--- Data records ---
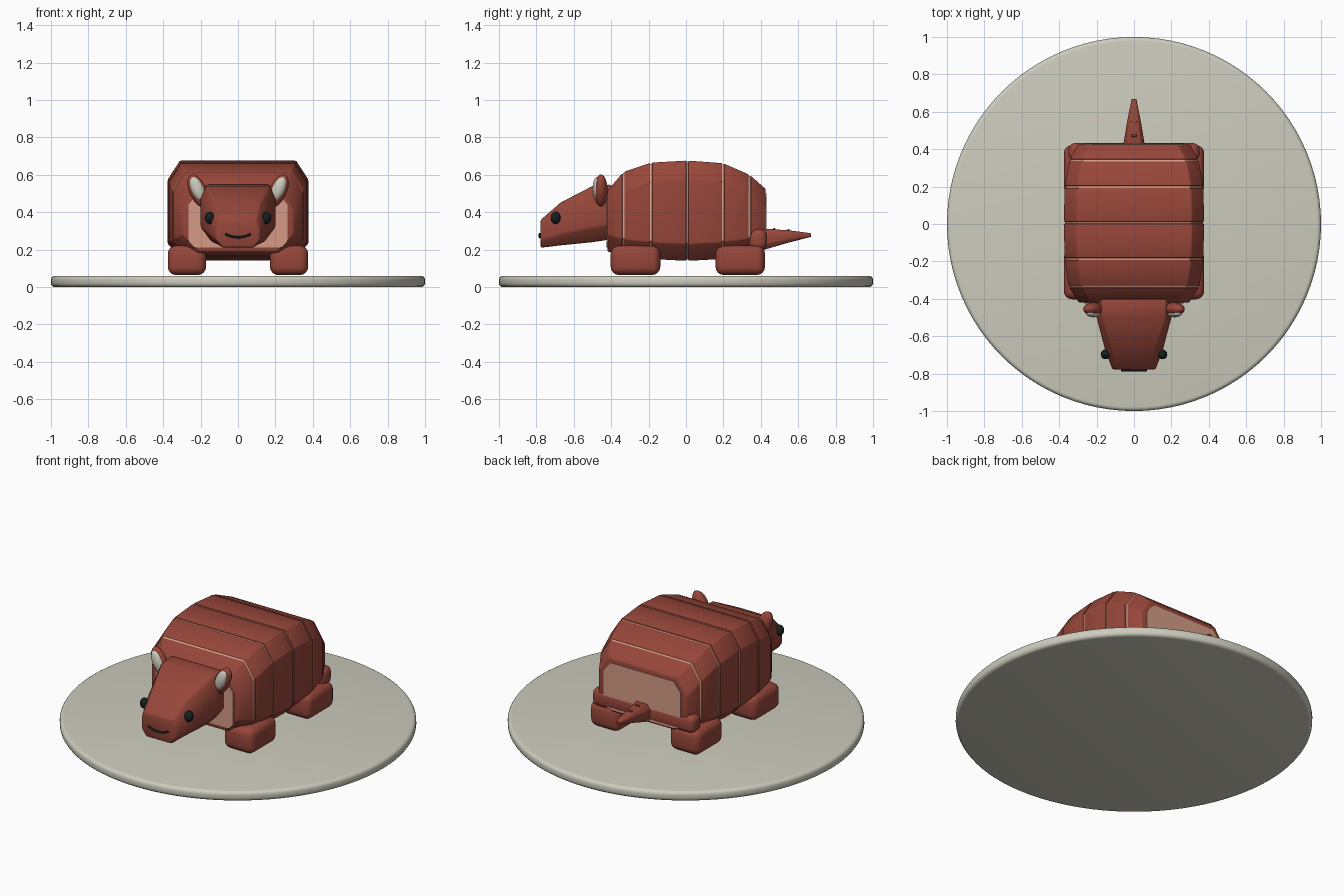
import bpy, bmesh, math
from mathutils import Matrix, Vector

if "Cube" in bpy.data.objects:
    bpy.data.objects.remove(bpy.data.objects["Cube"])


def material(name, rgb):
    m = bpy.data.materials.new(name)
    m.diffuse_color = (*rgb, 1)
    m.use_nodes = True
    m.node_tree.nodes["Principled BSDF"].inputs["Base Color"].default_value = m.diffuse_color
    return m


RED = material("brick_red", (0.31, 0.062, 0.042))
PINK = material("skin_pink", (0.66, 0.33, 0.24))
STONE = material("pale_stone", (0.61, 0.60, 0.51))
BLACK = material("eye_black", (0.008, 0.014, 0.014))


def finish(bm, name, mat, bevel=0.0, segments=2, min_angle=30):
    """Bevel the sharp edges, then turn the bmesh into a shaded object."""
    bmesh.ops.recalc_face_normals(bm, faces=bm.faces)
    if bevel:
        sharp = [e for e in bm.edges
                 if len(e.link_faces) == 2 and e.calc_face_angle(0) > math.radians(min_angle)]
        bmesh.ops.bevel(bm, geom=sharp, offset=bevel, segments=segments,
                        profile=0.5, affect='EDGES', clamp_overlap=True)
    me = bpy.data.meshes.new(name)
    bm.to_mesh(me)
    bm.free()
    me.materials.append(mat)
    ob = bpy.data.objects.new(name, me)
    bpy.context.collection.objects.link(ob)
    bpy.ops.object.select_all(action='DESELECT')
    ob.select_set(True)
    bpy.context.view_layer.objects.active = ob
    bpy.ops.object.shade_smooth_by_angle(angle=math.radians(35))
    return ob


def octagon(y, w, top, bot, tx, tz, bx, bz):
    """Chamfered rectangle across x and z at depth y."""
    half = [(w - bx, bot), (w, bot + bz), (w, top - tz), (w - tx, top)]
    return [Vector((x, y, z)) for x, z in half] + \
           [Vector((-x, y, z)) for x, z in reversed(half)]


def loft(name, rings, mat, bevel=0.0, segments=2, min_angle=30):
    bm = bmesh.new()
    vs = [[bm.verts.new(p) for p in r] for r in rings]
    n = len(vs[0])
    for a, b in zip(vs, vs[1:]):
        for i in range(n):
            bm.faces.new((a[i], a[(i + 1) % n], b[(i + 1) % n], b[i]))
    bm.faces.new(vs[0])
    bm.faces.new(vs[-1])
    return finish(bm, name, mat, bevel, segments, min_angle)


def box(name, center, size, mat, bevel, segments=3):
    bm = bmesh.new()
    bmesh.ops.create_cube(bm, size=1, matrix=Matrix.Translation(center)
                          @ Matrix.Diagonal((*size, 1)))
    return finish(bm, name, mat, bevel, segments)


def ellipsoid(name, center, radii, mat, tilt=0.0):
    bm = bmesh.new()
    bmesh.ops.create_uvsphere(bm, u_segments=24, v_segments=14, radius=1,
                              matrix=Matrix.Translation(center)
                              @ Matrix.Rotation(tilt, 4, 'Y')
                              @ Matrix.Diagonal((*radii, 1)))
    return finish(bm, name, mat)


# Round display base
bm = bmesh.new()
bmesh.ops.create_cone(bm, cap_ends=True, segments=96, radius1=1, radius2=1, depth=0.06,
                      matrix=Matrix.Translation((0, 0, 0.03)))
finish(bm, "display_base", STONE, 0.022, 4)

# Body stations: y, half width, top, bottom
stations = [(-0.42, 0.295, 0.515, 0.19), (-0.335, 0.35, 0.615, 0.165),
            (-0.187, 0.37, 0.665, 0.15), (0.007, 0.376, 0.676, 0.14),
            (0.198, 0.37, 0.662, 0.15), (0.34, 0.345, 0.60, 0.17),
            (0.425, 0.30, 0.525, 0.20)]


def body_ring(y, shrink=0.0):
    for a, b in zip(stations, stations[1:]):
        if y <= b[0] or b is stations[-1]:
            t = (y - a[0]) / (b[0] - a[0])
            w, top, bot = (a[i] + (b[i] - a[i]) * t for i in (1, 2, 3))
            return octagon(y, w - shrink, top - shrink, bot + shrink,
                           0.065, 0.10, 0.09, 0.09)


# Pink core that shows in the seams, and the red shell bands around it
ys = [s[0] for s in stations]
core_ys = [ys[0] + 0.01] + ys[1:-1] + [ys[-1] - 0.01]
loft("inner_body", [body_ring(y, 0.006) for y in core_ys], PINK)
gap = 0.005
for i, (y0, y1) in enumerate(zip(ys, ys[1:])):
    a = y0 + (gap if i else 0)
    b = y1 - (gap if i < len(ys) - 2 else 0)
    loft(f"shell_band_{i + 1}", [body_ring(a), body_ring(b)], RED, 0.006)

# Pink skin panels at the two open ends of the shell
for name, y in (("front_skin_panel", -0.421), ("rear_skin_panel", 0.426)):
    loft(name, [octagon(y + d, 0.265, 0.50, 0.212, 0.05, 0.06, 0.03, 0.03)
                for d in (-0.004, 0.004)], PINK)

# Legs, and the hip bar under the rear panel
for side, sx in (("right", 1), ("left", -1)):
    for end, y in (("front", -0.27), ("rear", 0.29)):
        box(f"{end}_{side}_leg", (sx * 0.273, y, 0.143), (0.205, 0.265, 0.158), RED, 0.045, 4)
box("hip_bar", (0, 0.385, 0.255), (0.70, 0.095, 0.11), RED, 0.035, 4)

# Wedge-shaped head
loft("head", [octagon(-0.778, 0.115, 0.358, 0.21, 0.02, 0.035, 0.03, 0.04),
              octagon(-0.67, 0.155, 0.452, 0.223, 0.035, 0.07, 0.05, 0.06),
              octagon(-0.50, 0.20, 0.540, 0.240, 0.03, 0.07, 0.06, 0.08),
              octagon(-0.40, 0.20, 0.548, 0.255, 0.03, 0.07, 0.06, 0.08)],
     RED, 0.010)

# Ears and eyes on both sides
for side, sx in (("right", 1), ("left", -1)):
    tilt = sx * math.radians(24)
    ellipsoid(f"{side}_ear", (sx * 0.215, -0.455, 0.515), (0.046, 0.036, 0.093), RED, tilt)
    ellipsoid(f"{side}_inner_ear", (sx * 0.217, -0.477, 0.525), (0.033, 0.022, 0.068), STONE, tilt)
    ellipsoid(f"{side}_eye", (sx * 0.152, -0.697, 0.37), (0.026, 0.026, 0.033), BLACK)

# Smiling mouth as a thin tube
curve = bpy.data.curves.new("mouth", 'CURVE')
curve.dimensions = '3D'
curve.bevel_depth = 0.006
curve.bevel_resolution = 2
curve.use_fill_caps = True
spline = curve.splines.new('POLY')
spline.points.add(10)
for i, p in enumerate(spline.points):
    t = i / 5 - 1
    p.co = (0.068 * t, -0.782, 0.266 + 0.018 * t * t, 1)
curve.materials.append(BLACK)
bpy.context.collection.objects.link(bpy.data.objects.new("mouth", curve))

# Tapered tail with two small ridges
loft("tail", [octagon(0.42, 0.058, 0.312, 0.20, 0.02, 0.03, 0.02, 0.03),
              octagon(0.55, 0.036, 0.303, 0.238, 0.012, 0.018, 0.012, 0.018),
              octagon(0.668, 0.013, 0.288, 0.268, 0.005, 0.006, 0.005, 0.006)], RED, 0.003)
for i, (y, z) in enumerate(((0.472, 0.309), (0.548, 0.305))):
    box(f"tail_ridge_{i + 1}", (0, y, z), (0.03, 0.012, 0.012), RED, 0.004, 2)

--- Brief ---
Where an entry includes an image, skip the image and return everything else exactly.

--- Your solution ---
import bpy, bmesh, math
from mathutils import Matrix, Vector

if "Cube" in bpy.data.objects:
    bpy.data.objects.remove(bpy.data.objects["Cube"])


def material(name, rgb):
    m = bpy.data.materials.new(name)
    m.diffuse_color = (*rgb, 1)
    m.use_nodes = True
    m.node_tree.nodes["Principled BSDF"].inputs["Base Color"].default_value = m.diffuse_color
    return m


RED = material("brick_red", (0.31, 0.062, 0.042))
PINK = material("skin_pink", (0.66, 0.33, 0.24))
STONE = material("pale_stone", (0.61, 0.60, 0.51))
BLACK = material("eye_black", (0.008, 0.014, 0.014))


def finish(bm, name, mat, bevel=0.0, segments=2, min_angle=30):
    """Bevel the sharp edges, then turn the bmesh into a shaded object."""
    bmesh.ops.recalc_face_normals(bm, faces=bm.faces)
    if bevel:
        sharp = [e for e in bm.edges
                 if len(e.link_faces) == 2 and e.calc_face_angle(0) > math.radians(min_angle)]
        bmesh.ops.bevel(bm, geom=sharp, offset=bevel, segments=segments,
                        profile=0.5, affect='EDGES', clamp_overlap=True)
    me = bpy.data.meshes.new(name)
    bm.to_mesh(me)
    bm.free()
    me.materials.append(mat)
    ob = bpy.data.objects.new(name, me)
    bpy.context.collection.objects.link(ob)
    bpy.ops.object.select_all(action='DESELECT')
    ob.select_set(True)
    bpy.context.view_layer.objects.active = ob
    bpy.ops.object.shade_smooth_by_angle(angle=math.radians(35))
    return ob


def octagon(y, w, top, bot, tx, tz, bx, bz):
    """Chamfered rectangle across x and z at depth y."""
    half = [(w - bx, bot), (w, bot + bz), (w, top - tz), (w - tx, top)]
    return [Vector((x, y, z)) for x, z in half] + \
           [Vector((-x, y, z)) for x, z in reversed(half)]


def loft(name, rings, mat, bevel=0.0, segments=2, min_angle=30):
    bm = bmesh.new()
    vs = [[bm.verts.new(p) for p in r] for r in rings]
    n = len(vs[0])
    for a, b in zip(vs, vs[1:]):
        for i in range(n):
            bm.faces.new((a[i], a[(i + 1) % n], b[(i + 1) % n], b[i]))
    bm.faces.new(vs[0])
    bm.faces.new(vs[-1])
    return finish(bm, name, mat, bevel, segments, min_angle)


def box(name, center, size, mat, bevel, segments=3):
    bm = bmesh.new()
    bmesh.ops.create_cube(bm, size=1, matrix=Matrix.Translation(center)
                          @ Matrix.Diagonal((*size, 1)))
    return finish(bm, name, mat, bevel, segments)


def ellipsoid(name, center, radii, mat, tilt=0.0):
    bm = bmesh.new()
    bmesh.ops.create_uvsphere(bm, u_segments=24, v_segments=14, radius=1,
                              matrix=Matrix.Translation(center)
                              @ Matrix.Rotation(tilt, 4, 'Y')
                              @ Matrix.Diagonal((*radii, 1)))
    return finish(bm, name, mat)


# Round display base
bm = bmesh.new()
bmesh.ops.create_cone(bm, cap_ends=True, segments=96, radius1=1, radius2=1, depth=0.06,
                      matrix=Matrix.Translation((0, 0, 0.03)))
finish(bm, "display_base", STONE, 0.022, 4)

# Body stations: y, half width, top, bottom
stations = [(-0.42, 0.295, 0.515, 0.19), (-0.335, 0.35, 0.615, 0.165),
            (-0.187, 0.37, 0.665, 0.15), (0.007, 0.376, 0.676, 0.14),
            (0.198, 0.37, 0.662, 0.15), (0.34, 0.345, 0.60, 0.17),
            (0.425, 0.30, 0.525, 0.20)]


def body_ring(y, shrink=0.0):
    for a, b in zip(stations, stations[1:]):
        if y <= b[0] or b is stations[-1]:
            t = (y - a[0]) / (b[0] - a[0])
            w, top, bot = (a[i] + (b[i] - a[i]) * t for i in (1, 2, 3))
            return octagon(y, w - shrink, top - shrink, bot + shrink,
                           0.065, 0.10, 0.09, 0.09)


# Pink core that shows in the seams, and the red shell bands around it
ys = [s[0] for s in stations]
core_ys = [ys[0] + 0.01] + ys[1:-1] + [ys[-1] - 0.01]
loft("inner_body", [body_ring(y, 0.006) for y in core_ys], PINK)
gap = 0.005
for i, (y0, y1) in enumerate(zip(ys, ys[1:])):
    a = y0 + (gap if i else 0)
    b = y1 - (gap if i < len(ys) - 2 else 0)
    loft(f"shell_band_{i + 1}", [body_ring(a), body_ring(b)], RED, 0.006)

# Pink skin panels at the two open ends of the shell
for name, y in (("front_skin_panel", -0.421), ("rear_skin_panel", 0.426)):
    loft(name, [octagon(y + d, 0.265, 0.50, 0.212, 0.05, 0.06, 0.03, 0.03)
                for d in (-0.004, 0.004)], PINK)

# Legs, and the hip bar under the rear panel
for side, sx in (("right", 1), ("left", -1)):
    for end, y in (("front", -0.27), ("rear", 0.29)):
        box(f"{end}_{side}_leg", (sx * 0.273, y, 0.143), (0.205, 0.265, 0.158), RED, 0.045, 4)
box("hip_bar", (0, 0.385, 0.255), (0.70, 0.095, 0.11), RED, 0.035, 4)

# Wedge-shaped head
loft("head", [octagon(-0.778, 0.115, 0.358, 0.21, 0.02, 0.035, 0.03, 0.04),
              octagon(-0.67, 0.155, 0.452, 0.223, 0.035, 0.07, 0.05, 0.06),
              octagon(-0.50, 0.20, 0.540, 0.240, 0.03, 0.07, 0.06, 0.08),
              octagon(-0.40, 0.20, 0.548, 0.255, 0.03, 0.07, 0.06, 0.08)],
     RED, 0.010)

# Ears and eyes on both sides
for side, sx in (("right", 1), ("left", -1)):
    tilt = sx * math.radians(24)
    ellipsoid(f"{side}_ear", (sx * 0.215, -0.455, 0.515), (0.046, 0.036, 0.093), RED, tilt)
    ellipsoid(f"{side}_inner_ear", (sx * 0.217, -0.477, 0.525), (0.033, 0.022, 0.068), STONE, tilt)
    ellipsoid(f"{side}_eye", (sx * 0.152, -0.697, 0.37), (0.026, 0.026, 0.033), BLACK)

# Smiling mouth as a thin tube
curve = bpy.data.curves.new("mouth", 'CURVE')
curve.dimensions = '3D'
curve.bevel_depth = 0.006
curve.bevel_resolution = 2
curve.use_fill_caps = True
spline = curve.splines.new('POLY')
spline.points.add(10)
for i, p in enumerate(spline.points):
    t = i / 5 - 1
    p.co = (0.068 * t, -0.782, 0.266 + 0.018 * t * t, 1)
curve.materials.append(BLACK)
bpy.context.collection.objects.link(bpy.data.objects.new("mouth", curve))

# Tapered tail with two small ridges
loft("tail", [octagon(0.42, 0.058, 0.312, 0.20, 0.02, 0.03, 0.02, 0.03),
              octagon(0.55, 0.036, 0.303, 0.238, 0.012, 0.018, 0.012, 0.018),
              octagon(0.668, 0.013, 0.288, 0.268, 0.005, 0.006, 0.005, 0.006)], RED, 0.003)
for i, (y, z) in enumerate(((0.472, 0.309), (0.548, 0.305))):
    box(f"tail_ridge_{i + 1}", (0, y, z), (0.03, 0.012, 0.012), RED, 0.004, 2)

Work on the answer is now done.